Epidemiology of dermatophyte infections in Slovenia
Several countries reported differences in dermatophytes epidemiology that have been associated with migration from endemic areas. We analysed notified dermatophytoses/tinea infections (N=52 600) in Slovenia 2006–2019. Tinea most frequently affected persons aged 40–55 years (19.3%) and elderly ≥65 years of age (20.2%). Skin changes appeared most frequently on feet (17.5%), followed by trunk (11.3%), face/scalp (8.9%) and arms (7.2%). Pathogens were laboratory-confirmed on average in 4.5%. In children, Microsporum canis (84.1%) was the most frequently diagnosed dermatophyte, and Trichophyton rubrum (42.8%) was the most prevalent among adults. Elderly/pensioners and school children seem to contract the infection more likely (p<0.05). To better understand and trace the source of infection higher proportion of laboratory identified infection is essential. In the future, it is essential to collect precise epidemiological, clinical and microbiological/isolation data to identify potential risk factors and transmission pathways to be able to implement targeted interventions/measures, especially in more susceptible populations of older people and in schools.

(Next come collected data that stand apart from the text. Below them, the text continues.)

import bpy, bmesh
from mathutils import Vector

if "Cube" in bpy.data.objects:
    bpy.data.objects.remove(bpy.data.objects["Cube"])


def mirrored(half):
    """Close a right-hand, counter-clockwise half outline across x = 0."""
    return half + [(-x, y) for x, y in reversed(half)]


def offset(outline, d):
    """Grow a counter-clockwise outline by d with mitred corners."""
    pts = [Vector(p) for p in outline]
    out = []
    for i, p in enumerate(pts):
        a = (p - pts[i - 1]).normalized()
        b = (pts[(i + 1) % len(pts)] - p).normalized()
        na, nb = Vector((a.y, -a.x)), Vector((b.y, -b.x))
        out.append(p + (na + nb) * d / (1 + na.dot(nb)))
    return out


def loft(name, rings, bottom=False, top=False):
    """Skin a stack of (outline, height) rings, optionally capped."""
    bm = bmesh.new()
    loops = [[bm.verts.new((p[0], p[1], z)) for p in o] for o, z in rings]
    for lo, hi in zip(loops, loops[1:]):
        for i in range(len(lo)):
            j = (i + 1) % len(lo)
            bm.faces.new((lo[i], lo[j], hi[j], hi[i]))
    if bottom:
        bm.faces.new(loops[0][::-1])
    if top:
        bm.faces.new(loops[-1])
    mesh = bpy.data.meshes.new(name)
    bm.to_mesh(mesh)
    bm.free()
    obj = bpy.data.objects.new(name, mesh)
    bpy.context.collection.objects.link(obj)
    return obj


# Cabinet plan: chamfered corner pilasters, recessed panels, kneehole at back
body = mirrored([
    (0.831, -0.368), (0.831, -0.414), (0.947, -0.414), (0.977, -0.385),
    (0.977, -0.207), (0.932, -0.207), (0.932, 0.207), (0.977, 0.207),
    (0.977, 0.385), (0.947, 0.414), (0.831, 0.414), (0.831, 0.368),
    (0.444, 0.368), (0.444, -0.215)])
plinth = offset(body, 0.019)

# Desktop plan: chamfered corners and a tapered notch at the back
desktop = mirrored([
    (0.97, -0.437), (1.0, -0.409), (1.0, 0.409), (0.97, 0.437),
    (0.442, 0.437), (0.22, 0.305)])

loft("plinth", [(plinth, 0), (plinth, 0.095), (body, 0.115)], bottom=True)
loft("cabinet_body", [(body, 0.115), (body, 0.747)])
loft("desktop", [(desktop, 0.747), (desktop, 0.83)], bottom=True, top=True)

It is important to conduct multisectoral research on fungal infections with dermatophytes with a focus on the investigation of outbreaks of virulent and resistant species in human and veterinary medicine and the environment from "One Health" perspective.